It is important to us as retailers to only sell plants that we know perform well. It is also important to everyone up the marketing and production chain. So seed companies, growers and retailers all have an interest in making sure the plants we grow and sell will perform for the end user, you our valued customer. There are all kinds of trials that are done to make sure we all get it right. The most famous is probably the California Pack Trials, but other organizations also host these types of trials, including our land grant universities. When I was a grad student at Michigan State University, the entire campus was an All American garden and it was a big deal during the summer when the seed company execs would come to see how their plants had performed well and which would be going on to full production.

Well Dr. Armitage offered up some really cool plants and here are just a few that caught my eye. As you look through your gardening magazines and start to plant for your containers for next summer keep these in mind. Also here is the link to Dr. Armitage’s web site. You can see pictures from their trial gardens and learn about how you can visit if you are ever down that way.

Breathless Blush– This is a euphorbia similar to Diamond Frost but with a pink blush to the flower. It makes a great “filler” plant in a container and would go well with silver toned foliage plants and darker purple petunias.

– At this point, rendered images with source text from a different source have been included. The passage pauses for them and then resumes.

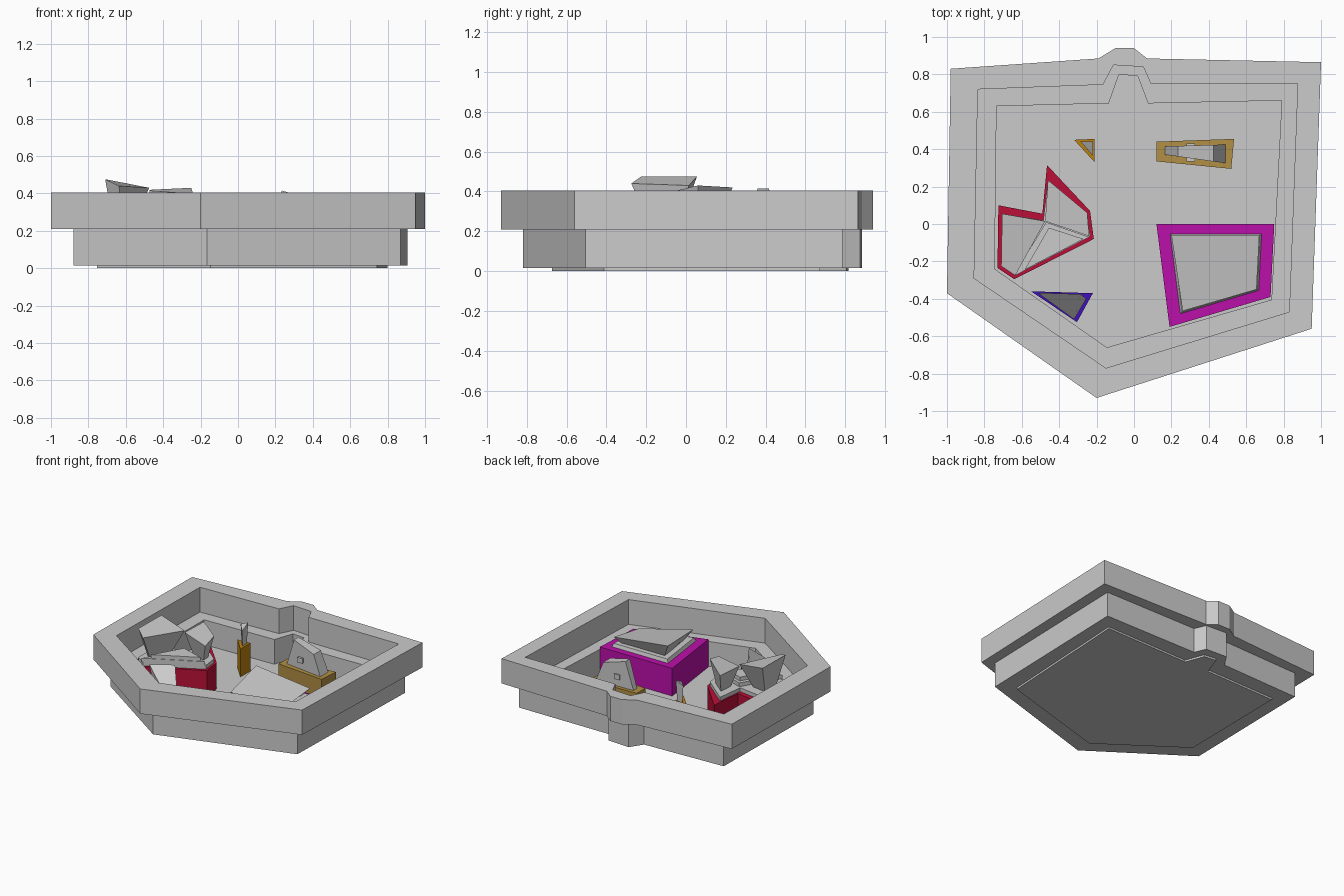
import bpy
from mathutils import Vector

if "Cube" in bpy.data.objects:
    bpy.data.objects.remove(bpy.data.objects["Cube"])

def build(name, verts, faces, color=None):
    me = bpy.data.meshes.new(name)
    me.from_pydata(verts, [], faces)
    me.update()
    ob = bpy.data.objects.new(name, me)
    bpy.context.collection.objects.link(ob)
    if color:
        m = bpy.data.materials.new(name + "_paint")
        m.diffuse_color = (*color, 1)
        m.use_nodes = True
        m.node_tree.nodes["Principled BSDF"].inputs["Base Color"].default_value = m.diffuse_color
        me.materials.append(m)
    return ob

def ccw(p):
    area = sum(a[0] * b[1] - b[0] * a[1] for a, b in zip(p, p[1:] + p[:1]))
    return list(p) if area > 0 else list(p)[::-1]

def shrink(p, f):
    c = sum((Vector(q) for q in p), Vector((0, 0))) / len(p)
    return [tuple(c + (Vector(q) - c) * f) for q in p]

def loft(name, low, high, color=None):
    """Closed solid between two 3D outlines (counter-clockwise)."""
    n = len(low)
    sides = [(i, (i + 1) % n, n + (i + 1) % n, n + i) for i in range(n)]
    return build(name, low + high, sides + [tuple(range(n))[::-1], tuple(range(n, 2 * n))], color)

def prism(name, pts, z0, z1, f=1.0, color=None):
    pts = ccw(pts)
    return loft(name, [(x, y, z0) for x, y in pts],
                [(x, y, z1) for x, y in shrink(pts, f)], color)

def stone(name, pts, z_low, f):
    """Flaring stone: narrow foot, sloping top given as x, y, z."""
    pts = ccw(pts)
    foot = [(x, y, z_low) for x, y in shrink([p[:2] for p in pts], f)]
    return loft(name, foot, pts)

def ring(name, outer, inner, z0, z1):
    n = len(outer)
    outer, inner = outer[::-1], inner[::-1]      # outlines are listed clockwise
    v = [(x, y, z) for p, z in ((outer, z0), (outer, z1), (inner, z1), (inner, z0)) for x, y in p]
    f = [(k * n + i, k * n + (i + 1) % n, (k + 1) % 4 * n + (i + 1) % n, (k + 1) % 4 * n + i)
         for k in range(4) for i in range(n)]
    return build(name, v, f)

# stepped basin: two rings and a floor
rim_out = [(-.98, .83), (-.19, .885), (-.10, .94), (0, .94), (.07, .885), (1, .865), (.95, -.56), (-.2, -.93), (-1, -.37)]
rim_in = [(-.835, .72), (-.165, .745), (-.11, .85), (.05, .84), (.09, .75), (.875, .75), (.83, -.47), (-.15, -.77), (-.855, -.29)]
base_out = [(-.86, .76), (-.185, .785), (-.12, .885), (.06, .875), (.10, .785), (.905, .785), (.87, -.505), (-.165, -.82), (-.88, -.33)]
base_in = [(-.735, .63), (-.135, .645), (-.08, .80), (.02, .79), (.075, .645), (.79, .66), (.735, -.405), (-.145, -.66), (-.745, -.24)]
ring("upper_ring", rim_out, rim_in, .21, .405)
ring("lower_ring", base_out, base_in, .015, .21)
prism("floor", [(x * 1.012, y * 1.02) for x, y in base_in], 0, .015)

# coloured plinths
magenta = [(.12, 0), (.75, 0), (.73, -.39), (.19, -.55)]
red = [(-.725, .10), (-.49, .055), (-.465, .315), (-.235, .07), (-.215, -.08), (-.64, -.295), (-.73, -.235)]
gold = [(.12, .44), (.535, .455), (.52, .295), (.12, .335)]
orange = [(-.32, .45), (-.21, .455), (-.21, .33)]
blue = [(-.55, -.36), (-.22, -.37), (-.305, -.525)]
prism("magenta_plinth", magenta, .01, .233, color=(.5, .005, .4))
prism("red_plinth", red, .01, .22, color=(.5, .005, .04))
prism("gold_plinth", gold, .01, .205, color=(.45, .28, .06))
prism("orange_plinth", orange, .01, .235, color=(.5, .22, .005))
prism("blue_plinth", blue, .01, .19, color=(.05, .005, .5))

# magenta: slab with a tilted plate above
prism("large_slab", shrink(magenta, .78), .23, .26, .95)
stone("large_plate", [(.2, -.06, .365), (.67, -.06, .31), (.655, -.35, .27), (.26, -.465, .325)], .245, .75)

# red: slab, two flaring stones and low stacked triangles
prism("red_slab", [(-.705, .055), (-.485, .02), (-.46, .235), (-.25, .06), (-.235, -.065), (-.635, -.275), (-.71, -.225)], .215, .25)
stone("left_stone", [(-.71, -.225, .475), (-.705, .055, .475), (-.475, .015, .43), (-.635, -.275, .44)], .25, .5)
stone("right_stone", [(-.475, .015, .415), (-.46, .235, .42), (-.25, .06, .43), (-.24, -.065, .40)], .25, .5)
prism("low_triangle", [(-.47, .01), (-.24, -.07), (-.645, -.28)], .25, .28)
prism("low_triangle_cap", [(-.455, -.02), (-.27, -.08), (-.585, -.245)], .28, .31)

# gold: upright slanted block with a small square boss on each side
side = [(.165, .2), (.49, .2), (.425, .36), (.235, .415)]
loft("gable_stone", [(x, .325 + (.49 - x) * .14, z) for x, z in side],
     [(x, .425 - (.49 - x) * .03, z) for x, z in side])
prism("gable_boss", [(.28, .335), (.325, .335), (.325, .43), (.28, .43)], .26, .30)

# orange: thin spike; blue: leaning wedge
stone("spike", [(-.285, .44, .37), (-.22, .44, .40), (-.22, .365, .36)], .23, .7)
stone("wedge", [(-.515, -.368, .30), (-.285, -.375, .36), (-.255, -.40, .22), (-.32, -.51, .24)], .18, .8)
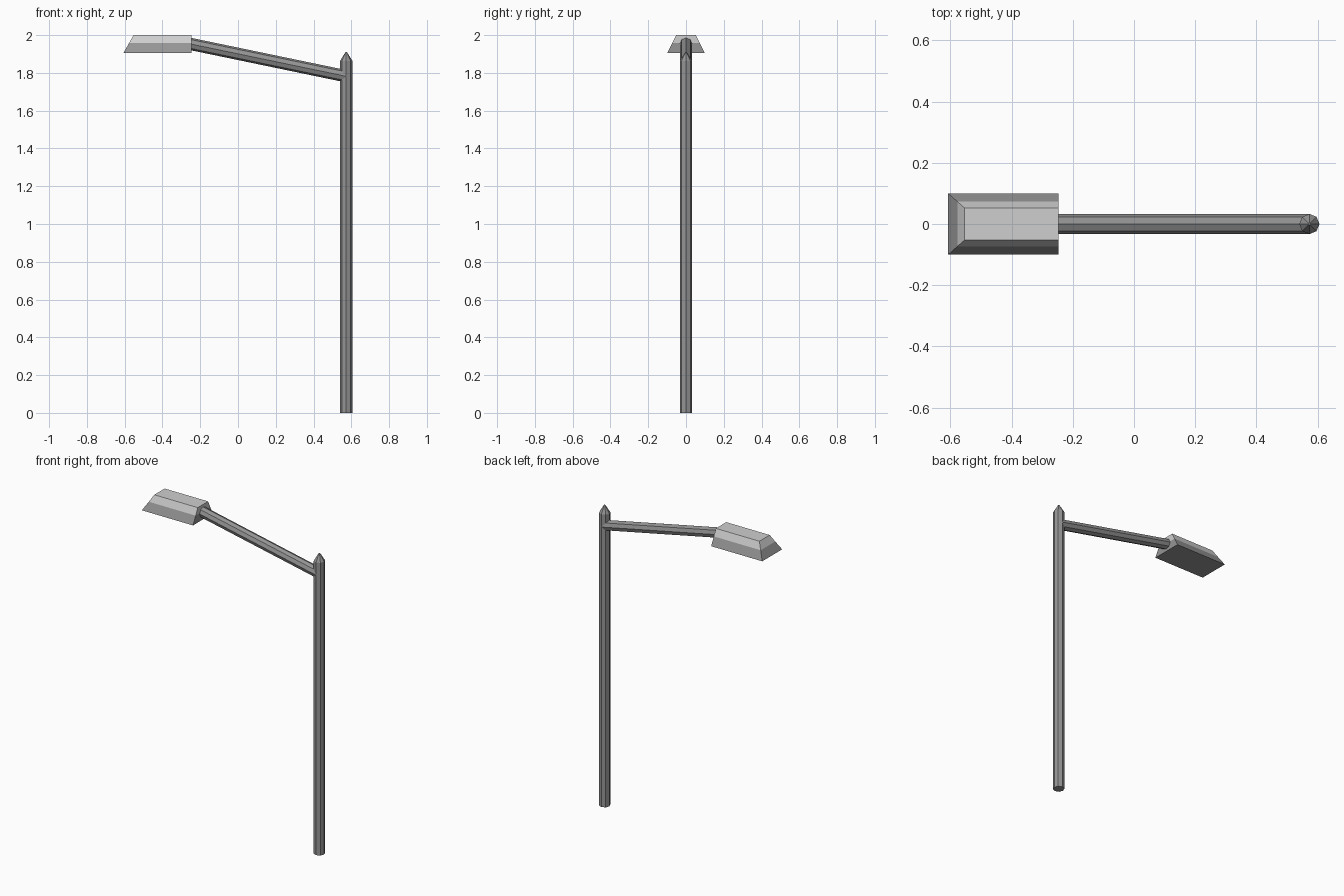
import bpy, bmesh, math
from mathutils import Vector

if "Cube" in bpy.data.objects:
    bpy.data.objects.remove(bpy.data.objects["Cube"])


def material(name, v):
    m = bpy.data.materials.new(name)
    m.diffuse_color = (v, v, v, 1)
    m.use_nodes = True
    m.node_tree.nodes["Principled BSDF"].inputs["Base Color"].default_value = m.diffuse_color
    return m


grey = material("mid_grey", 0.30)
light = material("light_grey", 0.62)


def mesh_object(name, bm, mats):
    bmesh.ops.recalc_face_normals(bm, faces=bm.faces)
    me = bpy.data.meshes.new(name)
    bm.to_mesh(me)
    bm.free()
    for m in mats:
        me.materials.append(m)
    ob = bpy.data.objects.new(name, me)
    bpy.context.collection.objects.link(ob)
    return ob


def loft(bm, loops):
    """Join equal-length point loops with quads and cap both ends."""
    rings = [[bm.verts.new(p) for p in loop] for loop in loops]
    n = len(rings[0])
    bm.faces.new(rings[0])
    bm.faces.new(rings[-1])
    for a, b in zip(rings, rings[1:]):
        for i in range(n):
            bm.faces.new((a[i], a[(i + 1) % n], b[(i + 1) % n], b[i]))


def octagon(r):
    return [(r * math.cos(i * math.pi / 4), r * math.sin(i * math.pi / 4))
            for i in range(8)]


R, POLE_X = 0.033, 0.573

# upright octagonal pole with a pointed tip
bm = bmesh.new()
loft(bm, [[(POLE_X + x, y, z) for x, y in octagon(r)]
          for r, z in ((R, 0), (R, 1.863), (0.004, 1.91))])
mesh_object("pole", bm, [grey])

# sloping octagonal arm from inside the pole to inside the lamp head
bm = bmesh.new()
loft(bm, [[(x, b, z + a) for a, b in octagon(R)]
          for x, z in ((POLE_X, 1.782), (-0.27, 1.957))])
mesh_object("arm", bm, [grey])

# lamp head: darker lower skirt and lighter upper shell
bm = bmesh.new()
BACK = -0.247
loft(bm, [[(left, -w, z), (BACK, -w, z), (BACK, w, z), (left, w, z)]
          for left, w, z in ((-0.607, 0.1, 1.905),
                             (-0.577, 0.073, 1.957),
                             (-0.553, 0.052, 2.0))])
for f in bm.faces:
    f.material_index = int(f.calc_center_median().z > 1.957)
mesh_object("lamp_head", bm, [grey, light])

Sun Patiens– These impatiens are bred to be more sun tolerant than regular impatiens, tho even those will do well in sun if given enough water. The cool thing about some of the sun patiens (I think) is the foliage. Several varieties have variegated foliage, which is quite stunning.

Zinnia– Zinnias are some of my favorite annuals. Their flowers are very colorful and last a long time on the stem. They are a traditional flower for the cutting garden. That said they are somewhat spindly and need to be planted at the back of the garden. The Zahara series was profiled on the webinar and were very nice. Another more compact zinnia is the Profusion which comes in a variety of flower colors.

Celosia– Michael is not a fan of celosia because it is prone to mildew with the type of flower that is has. The “plumed” varieties retain a lot of water and fall over due to the weight in the flower head. I think the “cocks comb” variety is very unique and would look good toward the front of the container.

Ornamental Peppers– We most often think of these as accent plants for our fall containers, but when I was at MSU all the summer annual beds were edged with ornamental peppers. It was truly beautiful.

Pennisetum Jade Princess– This is a relative of the purple fountain grass that is so popular in containers but has that brilliant jade coloring. Like the purple fountain grass it is not hardy in our climate so don’t expect it to come back the next spring. Like its purple cousin the seed head will attract birds in the fall.

I hope this has given you some ideas for next spring when planning your containers and gardens.  I know after this last week and our frigid temps it probably seems like light years away but it will be here sooner than you think.  Remember we are always available at Countryside to help with any of your gardening questions.  If you are interested in seeing what a trial garden looks like, the closest one to us is the Ball Seed Garden in West Chicago.  They have a big "Open Day" in August when visitors are welcome to visit and Master Gardeners are on hand to answer questions.